◆ **DATASET RECORDS**

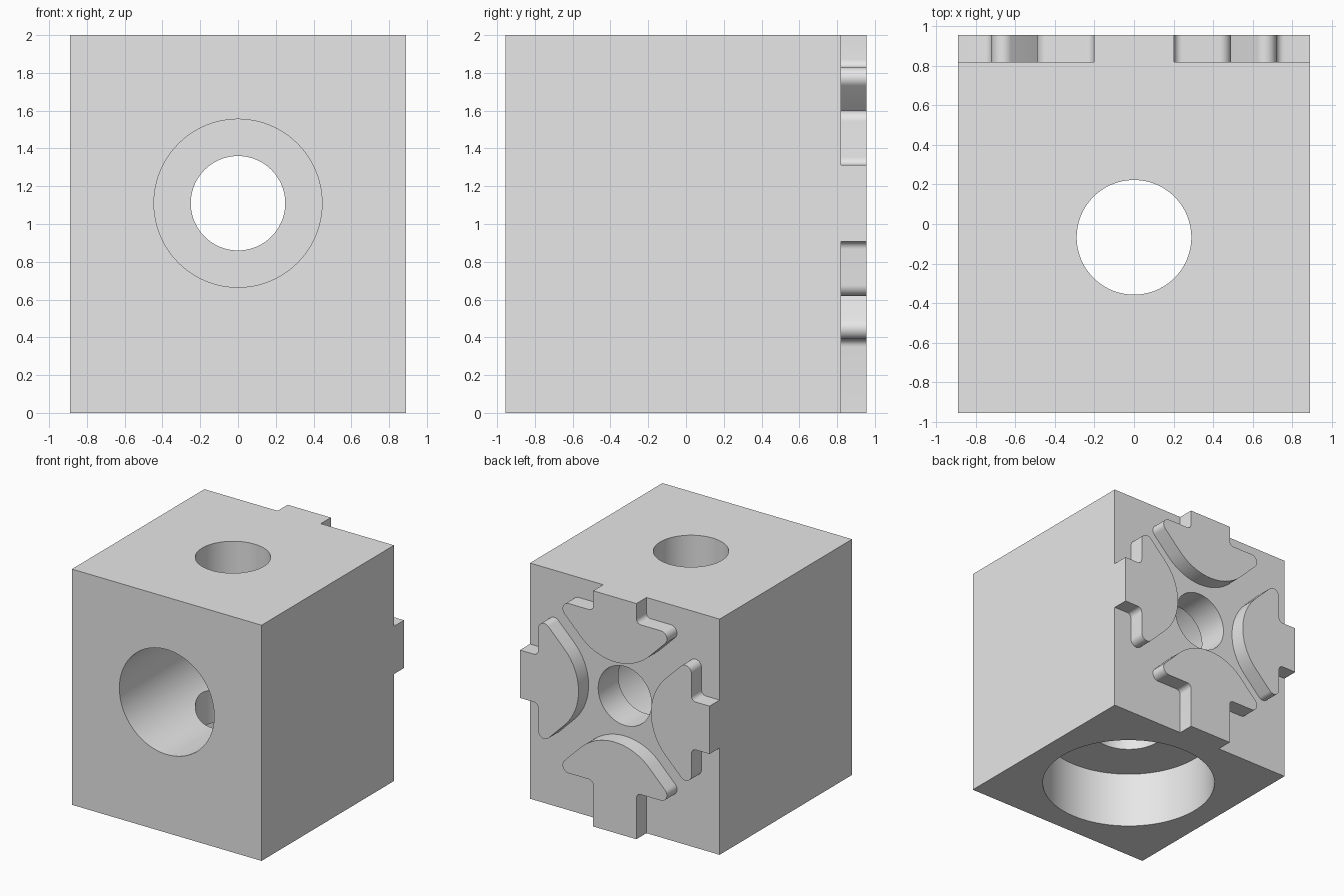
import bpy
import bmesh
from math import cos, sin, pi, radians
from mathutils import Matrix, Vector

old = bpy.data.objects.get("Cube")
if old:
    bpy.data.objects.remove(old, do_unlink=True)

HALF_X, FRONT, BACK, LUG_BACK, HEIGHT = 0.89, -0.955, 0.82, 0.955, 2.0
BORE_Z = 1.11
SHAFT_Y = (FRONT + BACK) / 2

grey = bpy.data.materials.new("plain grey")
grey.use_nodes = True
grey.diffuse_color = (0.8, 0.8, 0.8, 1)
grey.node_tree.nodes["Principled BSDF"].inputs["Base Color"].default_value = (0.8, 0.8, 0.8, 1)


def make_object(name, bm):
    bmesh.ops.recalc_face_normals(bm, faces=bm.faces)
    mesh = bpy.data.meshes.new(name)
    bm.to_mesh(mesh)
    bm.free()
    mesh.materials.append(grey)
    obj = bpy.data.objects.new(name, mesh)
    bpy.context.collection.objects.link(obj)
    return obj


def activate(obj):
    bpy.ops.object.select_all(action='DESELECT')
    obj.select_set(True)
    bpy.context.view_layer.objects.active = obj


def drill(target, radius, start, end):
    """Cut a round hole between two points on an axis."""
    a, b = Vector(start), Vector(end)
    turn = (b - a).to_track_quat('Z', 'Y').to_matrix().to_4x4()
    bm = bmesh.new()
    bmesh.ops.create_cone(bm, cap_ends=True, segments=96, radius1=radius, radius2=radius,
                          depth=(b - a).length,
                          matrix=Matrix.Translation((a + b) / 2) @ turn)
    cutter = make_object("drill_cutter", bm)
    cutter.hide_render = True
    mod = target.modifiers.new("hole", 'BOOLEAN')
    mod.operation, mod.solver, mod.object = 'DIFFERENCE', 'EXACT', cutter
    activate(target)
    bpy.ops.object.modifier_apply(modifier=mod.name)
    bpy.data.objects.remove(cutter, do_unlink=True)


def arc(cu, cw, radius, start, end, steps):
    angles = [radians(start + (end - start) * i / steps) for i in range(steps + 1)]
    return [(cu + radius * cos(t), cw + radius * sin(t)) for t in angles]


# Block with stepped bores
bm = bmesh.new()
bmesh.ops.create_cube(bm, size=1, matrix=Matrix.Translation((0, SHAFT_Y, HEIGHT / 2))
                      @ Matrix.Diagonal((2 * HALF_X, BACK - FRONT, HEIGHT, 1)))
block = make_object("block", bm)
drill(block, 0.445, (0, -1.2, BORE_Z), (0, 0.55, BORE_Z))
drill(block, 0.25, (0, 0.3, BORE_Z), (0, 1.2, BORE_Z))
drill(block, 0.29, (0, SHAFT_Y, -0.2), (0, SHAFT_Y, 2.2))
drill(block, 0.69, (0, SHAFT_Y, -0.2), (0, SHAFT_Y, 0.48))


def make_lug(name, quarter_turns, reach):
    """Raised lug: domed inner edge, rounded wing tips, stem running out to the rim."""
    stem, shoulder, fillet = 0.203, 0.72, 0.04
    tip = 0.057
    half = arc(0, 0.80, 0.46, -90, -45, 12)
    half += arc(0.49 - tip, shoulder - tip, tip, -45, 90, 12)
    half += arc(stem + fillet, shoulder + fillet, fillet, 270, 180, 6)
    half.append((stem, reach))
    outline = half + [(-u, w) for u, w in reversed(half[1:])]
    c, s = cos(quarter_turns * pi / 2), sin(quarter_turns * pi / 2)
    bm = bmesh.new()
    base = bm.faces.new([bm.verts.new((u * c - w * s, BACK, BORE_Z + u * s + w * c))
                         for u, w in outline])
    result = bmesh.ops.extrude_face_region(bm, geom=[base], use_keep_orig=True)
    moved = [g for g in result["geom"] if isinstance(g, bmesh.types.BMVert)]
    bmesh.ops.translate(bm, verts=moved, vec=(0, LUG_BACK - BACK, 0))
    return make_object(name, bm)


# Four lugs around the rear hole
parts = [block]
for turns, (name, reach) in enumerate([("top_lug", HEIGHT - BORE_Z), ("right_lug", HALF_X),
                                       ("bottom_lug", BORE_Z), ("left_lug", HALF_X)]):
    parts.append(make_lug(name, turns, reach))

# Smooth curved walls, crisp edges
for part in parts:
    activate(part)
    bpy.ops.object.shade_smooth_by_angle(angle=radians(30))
* * *
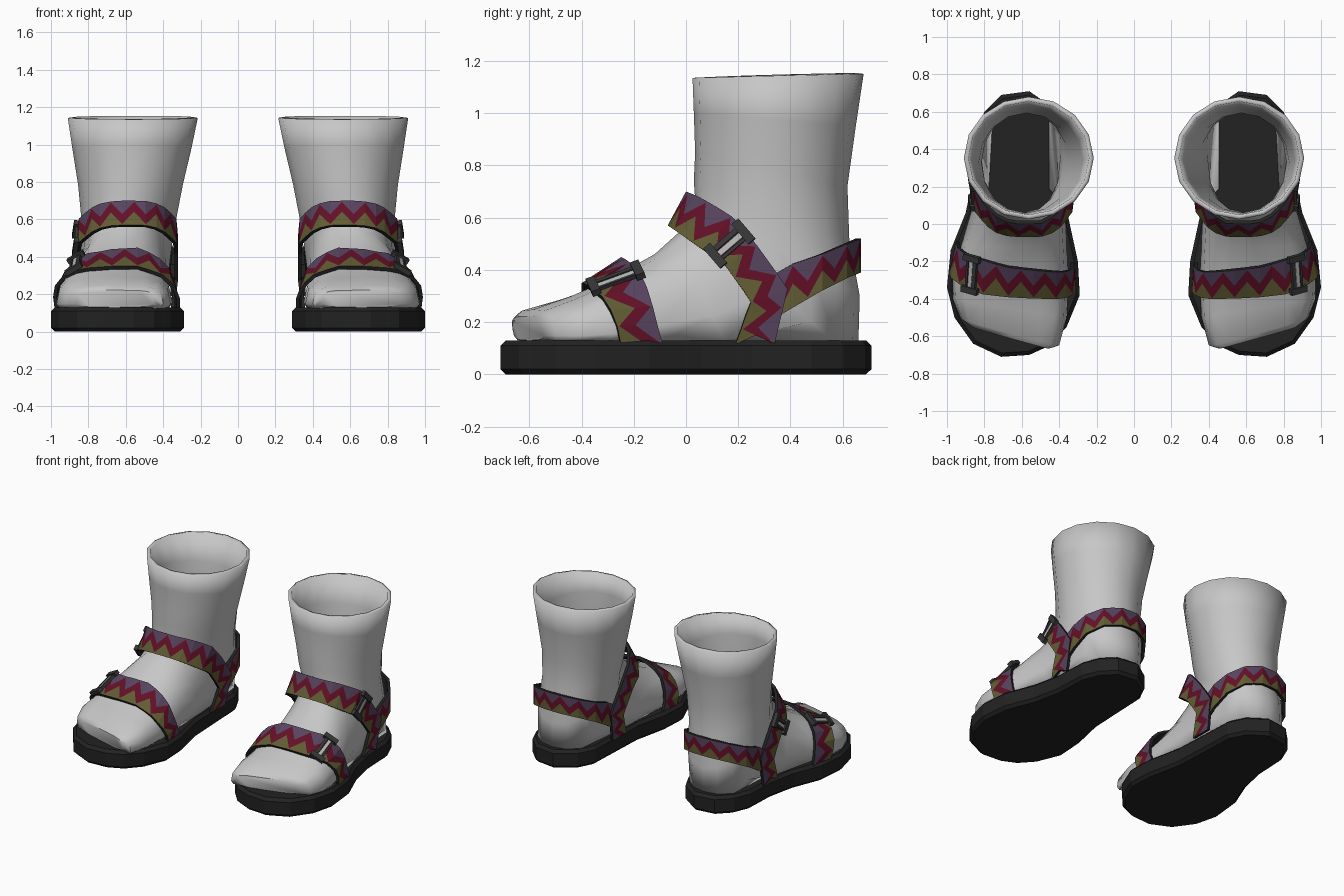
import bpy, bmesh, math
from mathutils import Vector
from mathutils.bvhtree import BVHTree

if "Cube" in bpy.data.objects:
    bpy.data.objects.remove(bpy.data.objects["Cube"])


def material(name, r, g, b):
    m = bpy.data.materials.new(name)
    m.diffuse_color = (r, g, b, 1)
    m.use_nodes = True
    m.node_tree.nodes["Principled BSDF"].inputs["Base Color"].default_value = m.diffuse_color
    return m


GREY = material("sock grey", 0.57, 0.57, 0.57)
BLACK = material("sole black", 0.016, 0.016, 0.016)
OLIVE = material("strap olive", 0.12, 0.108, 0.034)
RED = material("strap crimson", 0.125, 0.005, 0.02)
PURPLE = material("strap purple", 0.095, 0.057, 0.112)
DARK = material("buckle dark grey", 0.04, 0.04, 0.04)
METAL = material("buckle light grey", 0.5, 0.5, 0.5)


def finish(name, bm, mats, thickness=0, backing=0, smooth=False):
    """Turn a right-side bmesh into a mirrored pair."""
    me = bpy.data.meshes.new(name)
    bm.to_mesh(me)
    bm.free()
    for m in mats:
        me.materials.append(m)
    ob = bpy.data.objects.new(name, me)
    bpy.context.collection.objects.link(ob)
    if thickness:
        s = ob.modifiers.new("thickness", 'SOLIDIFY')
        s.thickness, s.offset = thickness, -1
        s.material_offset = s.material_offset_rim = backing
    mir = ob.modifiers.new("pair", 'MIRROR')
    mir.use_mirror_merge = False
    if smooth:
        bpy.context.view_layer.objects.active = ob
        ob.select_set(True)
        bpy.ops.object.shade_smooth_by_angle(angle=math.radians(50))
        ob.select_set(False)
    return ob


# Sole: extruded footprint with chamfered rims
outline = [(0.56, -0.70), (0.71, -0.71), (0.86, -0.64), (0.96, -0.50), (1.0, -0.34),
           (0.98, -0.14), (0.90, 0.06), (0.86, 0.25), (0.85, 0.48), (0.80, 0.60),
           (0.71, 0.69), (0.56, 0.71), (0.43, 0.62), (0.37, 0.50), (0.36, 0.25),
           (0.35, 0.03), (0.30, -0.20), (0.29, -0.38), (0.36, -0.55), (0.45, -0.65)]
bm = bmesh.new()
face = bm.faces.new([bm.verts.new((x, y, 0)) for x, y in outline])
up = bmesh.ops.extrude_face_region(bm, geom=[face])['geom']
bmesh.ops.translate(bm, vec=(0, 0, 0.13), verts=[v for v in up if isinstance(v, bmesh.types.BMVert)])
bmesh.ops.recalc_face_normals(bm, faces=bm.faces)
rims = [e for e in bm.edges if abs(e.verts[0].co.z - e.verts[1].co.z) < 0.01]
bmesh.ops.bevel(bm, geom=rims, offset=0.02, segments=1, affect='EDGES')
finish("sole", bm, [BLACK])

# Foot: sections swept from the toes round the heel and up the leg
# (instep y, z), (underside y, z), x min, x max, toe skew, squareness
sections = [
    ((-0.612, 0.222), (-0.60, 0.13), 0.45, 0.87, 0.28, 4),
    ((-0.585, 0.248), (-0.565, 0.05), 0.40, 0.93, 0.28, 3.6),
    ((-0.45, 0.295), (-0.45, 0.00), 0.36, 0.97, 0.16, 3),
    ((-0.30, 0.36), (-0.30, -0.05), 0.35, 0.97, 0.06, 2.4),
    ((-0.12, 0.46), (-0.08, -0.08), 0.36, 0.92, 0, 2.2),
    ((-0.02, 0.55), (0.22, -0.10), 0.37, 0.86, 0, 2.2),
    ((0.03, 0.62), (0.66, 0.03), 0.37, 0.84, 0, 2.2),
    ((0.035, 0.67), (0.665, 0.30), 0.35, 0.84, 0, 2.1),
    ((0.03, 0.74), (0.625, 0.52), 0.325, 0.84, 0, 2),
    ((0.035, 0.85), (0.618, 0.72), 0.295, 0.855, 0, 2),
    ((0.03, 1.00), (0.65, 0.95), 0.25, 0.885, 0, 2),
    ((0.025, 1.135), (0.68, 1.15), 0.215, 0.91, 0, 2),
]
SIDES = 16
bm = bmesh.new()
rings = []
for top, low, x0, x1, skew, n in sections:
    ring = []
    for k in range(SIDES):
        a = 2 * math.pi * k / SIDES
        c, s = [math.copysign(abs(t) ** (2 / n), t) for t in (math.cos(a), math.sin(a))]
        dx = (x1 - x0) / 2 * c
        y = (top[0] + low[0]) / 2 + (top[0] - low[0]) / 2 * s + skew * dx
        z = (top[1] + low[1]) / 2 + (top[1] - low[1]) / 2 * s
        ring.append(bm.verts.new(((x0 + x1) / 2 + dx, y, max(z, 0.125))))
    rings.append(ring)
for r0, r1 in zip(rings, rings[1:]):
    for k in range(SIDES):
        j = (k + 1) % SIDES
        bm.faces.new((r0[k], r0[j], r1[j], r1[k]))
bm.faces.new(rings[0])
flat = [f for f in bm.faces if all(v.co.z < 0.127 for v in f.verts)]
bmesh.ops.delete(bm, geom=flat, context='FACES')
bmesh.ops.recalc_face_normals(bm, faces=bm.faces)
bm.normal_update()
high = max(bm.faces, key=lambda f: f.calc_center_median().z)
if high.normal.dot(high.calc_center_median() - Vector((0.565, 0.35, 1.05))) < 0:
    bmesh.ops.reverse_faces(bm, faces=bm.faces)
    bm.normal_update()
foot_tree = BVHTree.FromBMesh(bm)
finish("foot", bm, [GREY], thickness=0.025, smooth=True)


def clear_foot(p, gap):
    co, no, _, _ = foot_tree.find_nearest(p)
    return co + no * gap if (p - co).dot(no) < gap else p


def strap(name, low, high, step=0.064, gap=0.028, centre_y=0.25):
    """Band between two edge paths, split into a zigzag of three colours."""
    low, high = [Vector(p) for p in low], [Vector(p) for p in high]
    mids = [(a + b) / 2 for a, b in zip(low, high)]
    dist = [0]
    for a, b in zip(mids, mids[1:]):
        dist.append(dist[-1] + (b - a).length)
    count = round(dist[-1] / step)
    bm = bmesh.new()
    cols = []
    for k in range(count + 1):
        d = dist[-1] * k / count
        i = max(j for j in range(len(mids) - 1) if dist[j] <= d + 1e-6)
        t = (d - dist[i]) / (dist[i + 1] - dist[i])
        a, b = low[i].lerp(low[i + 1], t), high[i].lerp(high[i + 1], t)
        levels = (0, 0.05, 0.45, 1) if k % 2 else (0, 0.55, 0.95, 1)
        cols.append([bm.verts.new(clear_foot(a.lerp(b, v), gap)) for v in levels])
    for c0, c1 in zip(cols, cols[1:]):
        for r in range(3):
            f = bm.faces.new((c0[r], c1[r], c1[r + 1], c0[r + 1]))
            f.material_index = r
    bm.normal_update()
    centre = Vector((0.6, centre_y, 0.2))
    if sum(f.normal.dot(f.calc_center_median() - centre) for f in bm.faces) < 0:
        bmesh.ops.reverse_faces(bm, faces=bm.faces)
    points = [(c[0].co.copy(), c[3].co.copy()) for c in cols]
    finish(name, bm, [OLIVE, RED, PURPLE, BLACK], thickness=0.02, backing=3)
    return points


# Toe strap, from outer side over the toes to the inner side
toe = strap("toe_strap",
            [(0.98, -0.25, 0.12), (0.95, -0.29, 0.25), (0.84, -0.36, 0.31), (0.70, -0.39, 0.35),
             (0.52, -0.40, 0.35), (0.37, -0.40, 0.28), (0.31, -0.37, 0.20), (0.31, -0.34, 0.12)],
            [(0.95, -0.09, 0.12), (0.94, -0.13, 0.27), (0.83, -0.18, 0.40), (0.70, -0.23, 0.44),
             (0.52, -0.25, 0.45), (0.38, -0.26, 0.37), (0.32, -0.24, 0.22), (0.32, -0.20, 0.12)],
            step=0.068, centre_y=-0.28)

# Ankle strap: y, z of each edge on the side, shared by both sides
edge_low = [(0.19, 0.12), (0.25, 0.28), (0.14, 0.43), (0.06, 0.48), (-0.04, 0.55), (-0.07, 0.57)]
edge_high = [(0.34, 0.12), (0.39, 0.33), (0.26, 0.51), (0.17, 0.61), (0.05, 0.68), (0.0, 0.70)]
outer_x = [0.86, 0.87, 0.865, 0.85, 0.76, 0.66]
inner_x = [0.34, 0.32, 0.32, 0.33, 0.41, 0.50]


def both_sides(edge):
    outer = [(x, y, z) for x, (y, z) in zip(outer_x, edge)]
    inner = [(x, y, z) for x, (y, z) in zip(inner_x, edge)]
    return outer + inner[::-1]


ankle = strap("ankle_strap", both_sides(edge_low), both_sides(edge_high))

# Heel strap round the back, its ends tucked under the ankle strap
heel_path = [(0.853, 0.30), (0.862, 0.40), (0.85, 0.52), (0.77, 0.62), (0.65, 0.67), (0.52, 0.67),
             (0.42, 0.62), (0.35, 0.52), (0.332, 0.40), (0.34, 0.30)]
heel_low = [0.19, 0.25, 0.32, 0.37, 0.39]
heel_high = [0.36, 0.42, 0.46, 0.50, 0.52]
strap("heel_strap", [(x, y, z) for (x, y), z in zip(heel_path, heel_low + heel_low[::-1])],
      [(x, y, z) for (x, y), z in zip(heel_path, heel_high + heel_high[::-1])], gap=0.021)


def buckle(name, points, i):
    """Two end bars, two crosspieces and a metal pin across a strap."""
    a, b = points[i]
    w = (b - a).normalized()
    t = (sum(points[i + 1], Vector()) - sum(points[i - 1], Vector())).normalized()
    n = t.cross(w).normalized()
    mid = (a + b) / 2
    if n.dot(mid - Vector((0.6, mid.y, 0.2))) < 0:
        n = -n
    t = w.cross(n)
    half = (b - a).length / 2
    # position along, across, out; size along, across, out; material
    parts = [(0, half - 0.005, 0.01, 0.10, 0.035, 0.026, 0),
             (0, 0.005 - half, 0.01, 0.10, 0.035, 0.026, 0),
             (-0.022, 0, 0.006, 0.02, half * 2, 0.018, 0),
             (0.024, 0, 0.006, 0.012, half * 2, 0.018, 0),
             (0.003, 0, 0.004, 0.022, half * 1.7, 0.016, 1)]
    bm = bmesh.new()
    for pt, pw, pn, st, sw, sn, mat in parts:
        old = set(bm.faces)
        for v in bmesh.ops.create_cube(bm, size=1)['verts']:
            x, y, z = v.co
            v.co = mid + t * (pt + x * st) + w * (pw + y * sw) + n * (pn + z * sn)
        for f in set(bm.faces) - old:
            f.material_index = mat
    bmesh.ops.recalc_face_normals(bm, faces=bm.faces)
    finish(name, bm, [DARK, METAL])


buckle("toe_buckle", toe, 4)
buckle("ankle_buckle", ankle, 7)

◆ **GOAL OF THE EXERCISE**
What you return must be the lines above that run from the line with "turn = (b - a).to_track_quat('Z', 'Y').to_matrix().to_4x4()" to the line with "bpy.data.objects.remove(cutter, do_unlink=True)", inclusive, each copied exactly.

◆ **RESPONSE TO THIS EXERCISE**
    turn = (b - a).to_track_quat('Z', 'Y').to_matrix().to_4x4()
    bm = bmesh.new()
    bmesh.ops.create_cone(bm, cap_ends=True, segments=96, radius1=radius, radius2=radius,
                          depth=(b - a).length,
                          matrix=Matrix.Translation((a + b) / 2) @ turn)
    cutter = make_object("drill_cutter", bm)
    cutter.hide_render = True
    mod = target.modifiers.new("hole", 'BOOLEAN')
    mod.operation, mod.solver, mod.object = 'DIFFERENCE', 'EXACT', cutter
    activate(target)
    bpy.ops.object.modifier_apply(modifier=mod.name)
    bpy.data.objects.remove(cutter, do_unlink=True)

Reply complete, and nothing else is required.